**The problem:**
Find the line containing "holds the sensor" in the records below. Copy exactly that line and each one after it, ending at the line containing "sin(i * pi / 16))", and nothing more.

Document images with source code
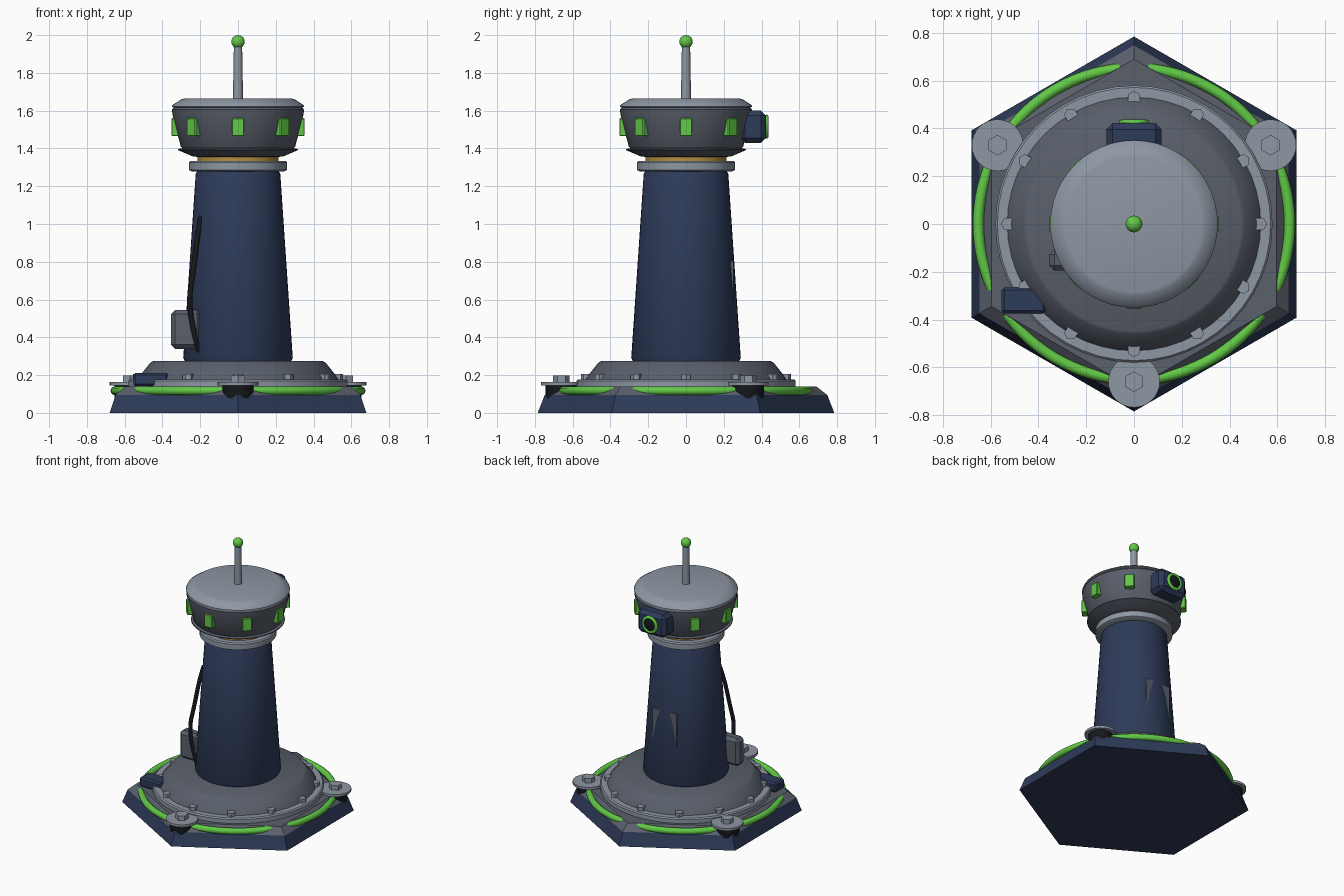
import bpy, bmesh
from math import sin, cos, pi, radians, sqrt
from mathutils import Matrix

if "Cube" in bpy.data.objects:
    bpy.data.objects.remove(bpy.data.objects["Cube"])


def mat(name, r, g, b):
    m = bpy.data.materials.new(name)
    m.diffuse_color = (r, g, b, 1)
    m.use_nodes = True
    m.node_tree.nodes["Principled BSDF"].inputs["Base Color"].default_value = m.diffuse_color
    return m


NAVY = mat("navy", .027, .043, .1)
GREEN = mat("green", .12, .58, .06)
DARK = mat("dark_grey", .1, .115, .145)
LIGHT = mat("light_grey", .27, .31, .37)
GOLD = mat("gold", .45, .27, .05)
BLACK = mat("black", .008, .009, .012)


def finish(name, bm, material, smooth=False):
    bmesh.ops.recalc_face_normals(bm, faces=bm.faces)
    me = bpy.data.meshes.new(name)
    bm.to_mesh(me)
    bm.free()
    ob = bpy.data.objects.new(name, me)
    bpy.context.collection.objects.link(ob)
    me.materials.append(material)
    if smooth:
        bpy.ops.object.select_all(action='DESELECT')
        ob.select_set(True)
        bpy.context.view_layer.objects.active = ob
        bpy.ops.object.shade_smooth_by_angle(angle=radians(32))
    return ob


def lathe(name, profile, material, n=48, start=0.0, at=(0, 0), smooth=True):
    """Closed solid of revolution from (radius, z) points, bottom to top."""
    bm = bmesh.new()
    rings = [[bm.verts.new((at[0] + r * cos(start + 2 * pi * i / n),
                            at[1] + r * sin(start + 2 * pi * i / n), z))
              for i in range(n)] for r, z in profile]
    for a, b in zip(rings, rings[1:]):
        for i in range(n):
            j = (i + 1) % n
            bm.faces.new((a[i], a[j], b[j], b[i]))
    bm.faces.new(rings[0][::-1])
    bm.faces.new(rings[-1])
    return finish(name, bm, material, smooth)


def box(name, centre, size, material, bevel=0.0, turn=0.0):
    bm = bmesh.new()
    bmesh.ops.create_cube(bm, size=1)
    bmesh.ops.scale(bm, vec=size, verts=bm.verts)
    if bevel:
        bmesh.ops.bevel(bm, geom=bm.edges[:], offset=bevel, segments=1, affect='EDGES')
    m = Matrix.Translation(centre) @ Matrix.Rotation(turn, 4, 'Z')
    bmesh.ops.transform(bm, matrix=m, verts=bm.verts)
    return finish(name, bm, material)


def tube(name, points, radius, material, cyclic=False, kind='POLY'):
    cu = bpy.data.curves.new(name, 'CURVE')
    cu.dimensions = '3D'
    cu.bevel_depth = radius
    cu.bevel_resolution = 3
    cu.use_fill_caps = True
    sp = cu.splines.new(kind)
    sp.points.add(len(points) - 1)
    for p, co in zip(sp.points, points):
        p.co = (*co, 1)
    sp.use_cyclic_u = cyclic
    sp.use_smooth = True
    if kind == 'NURBS':
        sp.order_u = 3
        sp.use_endpoint_u = True
        sp.resolution_u = 8
    cu.materials.append(material)
    ob = bpy.data.objects.new(name, cu)
    bpy.context.collection.objects.link(ob)
    return ob


# hexagonal base with chamfered top
lathe("base_skirt", [(.785, 0), (.748, .095)], NAVY, 6, pi / 6, smooth=False)
lathe("base_top", [(.748, .095), (.69, .14)], DARK, 6, pi / 6, smooth=False)

# glowing arcs along the six sides
for k in range(6):
    pts = [(.652 * cos(a), .652 * sin(a), .117)
           for a in (radians(60 * k - 26 + 52 * i / 16) for i in range(17))]
    tube(f"glow_arc_{k}", pts, .023, GREEN)

# anchor feet on alternate corners
for k in range(3):
    a = radians(30 + 120 * k)
    p = (.66 * cos(a), .66 * sin(a))
    lathe(f"anchor_post_{k}", [(.06, .001), (.083, .06), (.083, .146)], BLACK, 24, at=p)
    lathe(f"anchor_disc_{k}", [(.108, .145), (.108, .163)], LIGHT, 32, at=p)
    lathe(f"anchor_bolt_{k}", [(.043, .162), (.043, .197)], LIGHT, 6, pi / 6, p, False)

# flange with bolts, and the plinth
lathe("flange", [(.58, .135), (.58, .17), (.572, .178)], LIGHT)
lathe("plinth", [(.535, .17), (.525, .19), (.462, .268), (.448, .275)], DARK)
for k in range(12):
    a = radians(30 * k)
    lathe(f"flange_bolt_{k}", [(.029, .175), (.029, .205)], LIGHT, 6, a,
          (.528 * cos(a), .528 * sin(a)), False)
box("base_connector", (-.462, -.32, .177), (.185, .11, .07), NAVY, .012)

# tapered column
lathe("column", [(.28, .27), (.29, .29), (.224, 1.265), (.213, 1.285)], NAVY)
box("rear_panel", (0, .235, .625), (.2, .034, .36), DARK)
box("junction_box", (-.275, -.15, .442), (.16, .09, .205), DARK, .022)
tube("cable", [(-.195, -.125, 1.04), (-.215, -.145, .95), (-.235, -.18, .75),
               (-.262, -.2, .6), (-.235, -.195, .42), (-.205, -.185, .32)],
     .014, BLACK, kind='NURBS')

# neck
lathe("collar", [(.245, 1.278), (.26, 1.286), (.26, 1.326), (.252, 1.334)], LIGHT)
lathe("neck_ring", [(.215, 1.33), (.215, 1.362)], GOLD)

# head
lathe("head_lip", [(.215, 1.355), (.24, 1.358), (.317, 1.391), (.317, 1.397), (.29, 1.402)], DARK)
lathe("head_body", [(.29, 1.395), (.303, 1.41), (.347, 1.58), (.35, 1.605), (.335, 1.622)], DARK)
lathe("head_cap", [(.335, 1.615), (.351, 1.622), (.347, 1.63), (.3, 1.66), (.285, 1.664)], LIGHT)
for k in range(8):
    if k != 2:  # the rear place holds the sensor
        a = radians(45 * k)
        box(f"window_{k}", (.333 * cos(a), .333 * sin(a), 1.513), (.04, .066, .095),
            GREEN, .004, a)

# rear sensor
box("sensor_housing", (0, .355, 1.515), (.23, .135, .17), NAVY, .026)
tube("sensor_ring", [(.053 * cos(i * pi / 16), .426, 1.515 + .053 * sin(i * pi / 16))
                     for i in range(32)], .011, GREEN, cyclic=True)
lens = lathe("sensor_lens", [(.046, 0), (.046, .02), (.03, .026)], BLACK, 32)
lens.matrix_world = Matrix.Translation((0, .41, 1.515)) @ Matrix.Rotation(-pi / 2, 4, 'X')

# antenna
lathe("antenna_mast", [(.027, 1.655), (.022, 1.94)], LIGHT, 20)
bm = bmesh.new()
bmesh.ops.create_uvsphere(bm, u_segments=24, v_segments=14, radius=.035,
                          matrix=Matrix.Translation((0, 0, 1.965)))
finish("antenna_tip", bm, GREEN, True)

**Your response:**
    if k != 2:  # the rear place holds the sensor
        a = radians(45 * k)
        box(f"window_{k}", (.333 * cos(a), .333 * sin(a), 1.513), (.04, .066, .095),
            GREEN, .004, a)

# rear sensor
box("sensor_housing", (0, .355, 1.515), (.23, .135, .17), NAVY, .026)
tube("sensor_ring", [(.053 * cos(i * pi / 16), .426, 1.515 + .053 * sin(i * pi / 16))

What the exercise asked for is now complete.